- **EXERCISE REQUIREMENTS**:
Among the entries below, extract exactly the lines that run from the one with "high = [(z1" through the one with "frame = frame", both ends included.

——————————

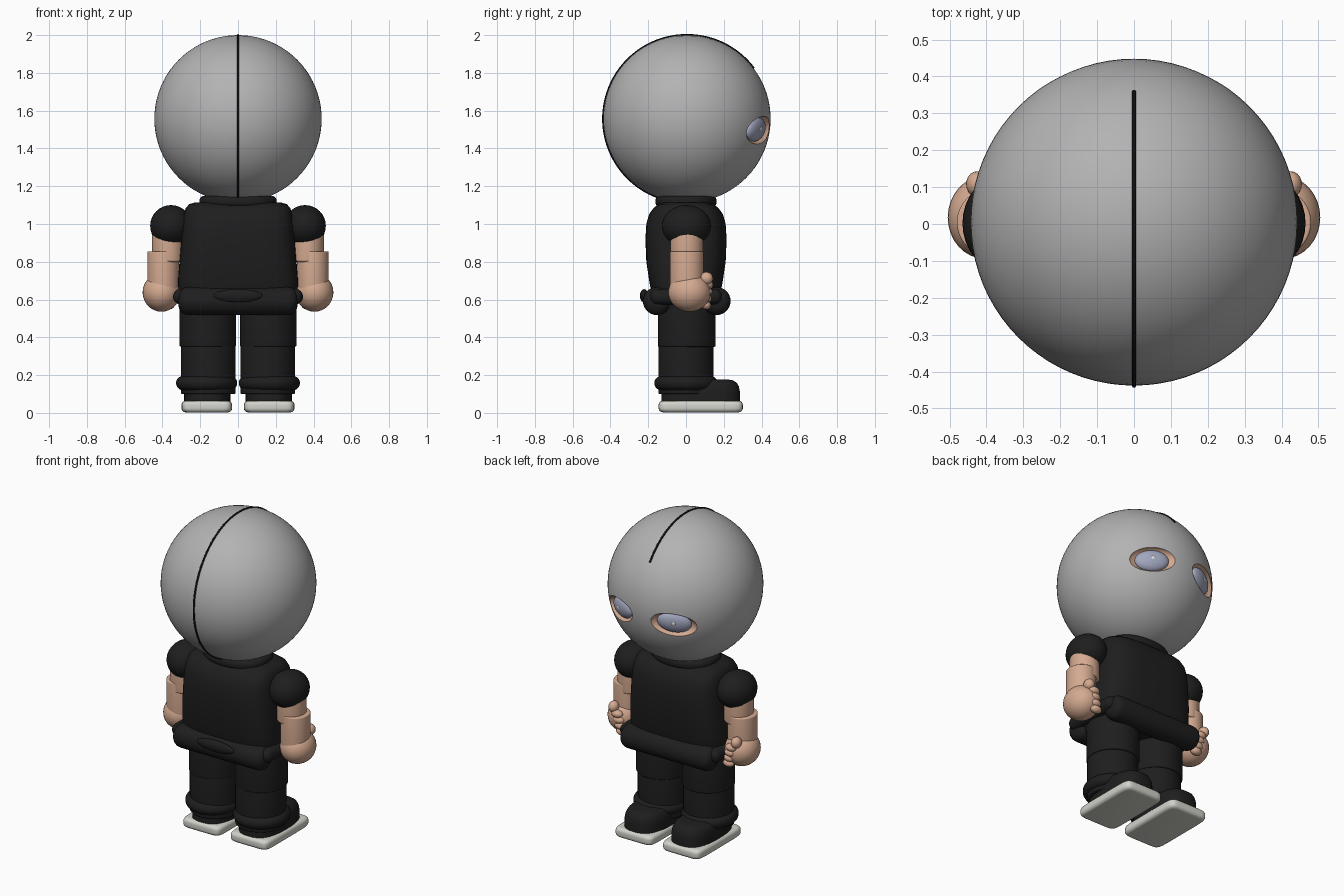
import bpy, bmesh
from math import sin, cos, pi, radians, copysign
from mathutils import Matrix, Vector

if "Cube" in bpy.data.objects:
    bpy.data.objects.remove(bpy.data.objects["Cube"])


def material(name, rgb):
    m = bpy.data.materials.new(name)
    m.use_nodes = True
    m.diffuse_color = (*rgb, 1)
    m.node_tree.nodes["Principled BSDF"].inputs["Base Color"].default_value = (*rgb, 1)
    return m


GREY = material("mask grey", (0.45, 0.45, 0.45))
BLACK = material("cloth black", (0.013, 0.013, 0.013))
SEAM = material("seam black", (0.004, 0.004, 0.004))
SKIN = material("skin", (0.66, 0.4, 0.28))
SOLE = material("sole off white", (0.65, 0.65, 0.6))
EYE = material("eye blue grey", (0.36, 0.39, 0.52))
GLINT = material("eye glint", (0.75, 0.75, 0.78))


def finish(name, bm, mat, angle=40):
    bmesh.ops.recalc_face_normals(bm, faces=bm.faces)
    mesh = bpy.data.meshes.new(name)
    bm.to_mesh(mesh)
    bm.free()
    mesh.materials.append(mat)
    obj = bpy.data.objects.new(name, mesh)
    bpy.context.collection.objects.link(obj)
    smooth(obj, angle)
    return obj


def smooth(obj, angle=40):
    bpy.ops.object.select_all(action="DESELECT")
    obj.select_set(True)
    bpy.context.view_layer.objects.active = obj
    bpy.ops.object.shade_smooth_by_angle(angle=radians(angle))


def ellipsoid(name, centre, radii, mat, frame=Matrix(), segs=32):
    bm = bmesh.new()
    m = Matrix.Translation(centre) @ frame @ Matrix.Diagonal((*radii, 1))
    bmesh.ops.create_uvsphere(bm, u_segments=segs, v_segments=segs // 2, radius=1, matrix=m)
    return finish(name, bm, mat)


def loft(name, sections, mat, cx=0, cy=0, power=2, frame=Matrix(), n=48):
    """Capped stack of superellipse sections (height, half width, half depth)."""
    bm = bmesh.new()
    rings = []
    for z, rx, ry in sections:
        ring = []
        for i in range(n):
            c, s = cos(2 * pi * i / n), sin(2 * pi * i / n)
            x = copysign(abs(c) ** (2 / power), c) * rx
            y = copysign(abs(s) ** (2 / power), s) * ry
            ring.append(bm.verts.new(frame @ Vector((cx + x, cy + y, z))))
        rings.append(ring)
    for a, b in zip(rings, rings[1:]):
        for i in range(n):
            j = (i + 1) % n
            bm.faces.new((a[i], a[j], b[j], b[i]))
    bm.faces.new(rings[0])
    bm.faces.new(rings[-1])
    return finish(name, bm, mat)


def rounded(z0, z1, rx, ry, r, steps=5):
    """Sections for a column whose two rims are rounded by r."""
    arc = [(r * (1 - sin(a)), r * (1 - cos(a)))
           for a in (pi / 2 * k / steps for k in range(steps + 1))]
    low = [(z0 + up, rx - inn, ry - inn) for up, inn in reversed(arc)]
    high = [(z1 - up, rx - inn, ry - inn) for up, inn in arc]
    return sorted(low + high, key=lambda s: s[0])


# Head with two carved eye sockets
HEAD, R = Vector((0, 0.005, 1.557)), 0.443
head = ellipsoid("head", HEAD, (R, R, R), GREY, segs=80)
for side, label in ((1, "left"), (-1, "right")):
    a, e = radians(26), radians(-8)
    normal = Vector((side * sin(a) * cos(e), cos(a) * cos(e), sin(e)))
    across = Vector((-cos(a), side * sin(a), 0))
    up = normal.cross(across)
    frame = Matrix((across, up, normal)).transposed().to_4x4()
    frame = frame @ Matrix.Rotation(side * radians(7), 4, "Z")
    cutter = ellipsoid("socket_cutter", HEAD + normal * R, (0.145, 0.073, 0.055), SKIN, frame, 48)
    cutter.hide_render = True
    mod = head.modifiers.new("socket", "BOOLEAN")
    mod.operation, mod.solver, mod.object = "DIFFERENCE", "EXACT", cutter
    mod.material_mode = "TRANSFER"
    bpy.context.view_layer.objects.active = head
    bpy.ops.object.modifier_apply(modifier=mod.name)
    bpy.data.objects.remove(cutter)
    ellipsoid(label + "_eye", HEAD + normal * (R - 0.037), (0.1, 0.064, 0.036), EYE, frame)
    ellipsoid(label + "_eye_glint", HEAD + normal * (R - 0.003) + up * 0.008,
              (0.012, 0.012, 0.004), GLINT, frame, 16)
smooth(head, 30)

# Seam over the head
curve = bpy.data.curves.new("head_seam", "CURVE")
curve.dimensions = "3D"
curve.bevel_depth = 0.006
curve.bevel_resolution = 2
curve.use_fill_caps = True
spline = curve.splines.new("POLY")
steps = 72
spline.points.add(steps)
for i, p in enumerate(spline.points):
    t = radians(37 + 215 * i / steps)
    p.co = (0, HEAD.y + R * cos(t), HEAD.z + R * sin(t), 1)
curve.materials.append(SEAM)
bpy.context.collection.objects.link(bpy.data.objects.new("head_seam", curve))

# Shirt, collar and rolled hem
loft("shirt", [(0.54, 0.29, 0.15), (0.62, 0.315, 0.18), (0.7, 0.318, 0.195), (0.8, 0.31, 0.21),
               (0.92, 0.3, 0.215), (1.0, 0.293, 0.21), (1.05, 0.287, 0.196), (1.085, 0.277, 0.172),
               (1.105, 0.258, 0.145), (1.115, 0.225, 0.115)], BLACK, power=3.6, n=64)
loft("collar", rounded(1.09, 1.148, 0.205, 0.162, 0.025), BLACK, power=2.3)
along_x = Matrix.Rotation(pi / 2, 4, "Y")
along_y = Matrix.Rotation(pi / 2, 4, "X")
for s, label in ((1, "front"), (-1, "back")):
    loft("hem_roll_" + label, rounded(-0.315, 0.315, 0.074, 0.074, 0.05), BLACK,
         frame=Matrix.Translation((0, 0.004 + s * 0.158, 0.592)) @ along_x)
for s, label in ((1, "left"), (-1, "right")):
    loft("hem_roll_" + label, rounded(-0.19, 0.19, 0.042, 0.042, 0.04), BLACK,
         frame=Matrix.Translation((s * 0.302, 0, 0.615)) @ along_y)
ellipsoid("hem_fold", (0, -0.222, 0.62), (0.13, 0.022, 0.035), BLACK)

# Arms and legs, one of each per side
for s, label in ((1, "left_"), (-1, "right_")):
    ellipsoid(label + "sleeve", (s * 0.355, 0.002, 0.99), (0.11, 0.13, 0.11), BLACK)
    loft(label + "upper_arm", rounded(0.8, 1.0, 0.084, 0.087, 0.01), SKIN, s * 0.37, 0.004)
    loft(label + "forearm", rounded(0.62, 0.855, 0.084, 0.089, 0.006), SKIN, s * 0.396, 0.004)
    ellipsoid(label + "hand", (s * 0.405, 0.018, 0.638), (0.1, 0.112, 0.102), SKIN)
    ellipsoid(label + "thumb", (s * 0.425, 0.108, 0.712), (0.03, 0.035, 0.034), SKIN, segs=20)
    for k in range(4):
        ellipsoid(f"{label}finger_{k + 1}", (s * (0.395 - 0.008 * k), 0.118 - 0.004 * k, 0.678 - 0.036 * k),
                  (0.036, 0.026, 0.023), SKIN, segs=20)

    loft(label + "thigh", rounded(0.35, 0.6, 0.15, 0.153, 0.008), BLACK, s * 0.16, 0.004)
    loft(label + "shin", rounded(0.1, 0.37, 0.145, 0.146, 0.008), BLACK, s * 0.158, 0)
    loft(label + "trouser_cuff", rounded(0.12, 0.195, 0.162, 0.168, 0.037), BLACK, s * 0.166, 0)
    loft(label + "shoe", [(0.05, 0.122, 0.208), (0.11, 0.122, 0.208), (0.14, 0.117, 0.202),
                          (0.16, 0.108, 0.19), (0.172, 0.094, 0.172), (0.177, 0.07, 0.145)],
         BLACK, s * 0.163, 0.078, power=2.8)
    loft(label + "sole", rounded(0.003, 0.064, 0.134, 0.223, 0.022), SOLE, s * 0.165, 0.078, power=9, n=64)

——————————

- **EXERCISE SOLUTION**:
    high = [(z1 - up, rx - inn, ry - inn) for up, inn in arc]
    return sorted(low + high, key=lambda s: s[0])


# Head with two carved eye sockets
HEAD, R = Vector((0, 0.005, 1.557)), 0.443
head = ellipsoid("head", HEAD, (R, R, R), GREY, segs=80)
for side, label in ((1, "left"), (-1, "right")):
    a, e = radians(26), radians(-8)
    normal = Vector((side * sin(a) * cos(e), cos(a) * cos(e), sin(e)))
    across = Vector((-cos(a), side * sin(a), 0))
    up = normal.cross(across)
    frame = Matrix((across, up, normal)).transposed().to_4x4()
    frame = frame @ Matrix.Rotation(side * radians(7), 4, "Z")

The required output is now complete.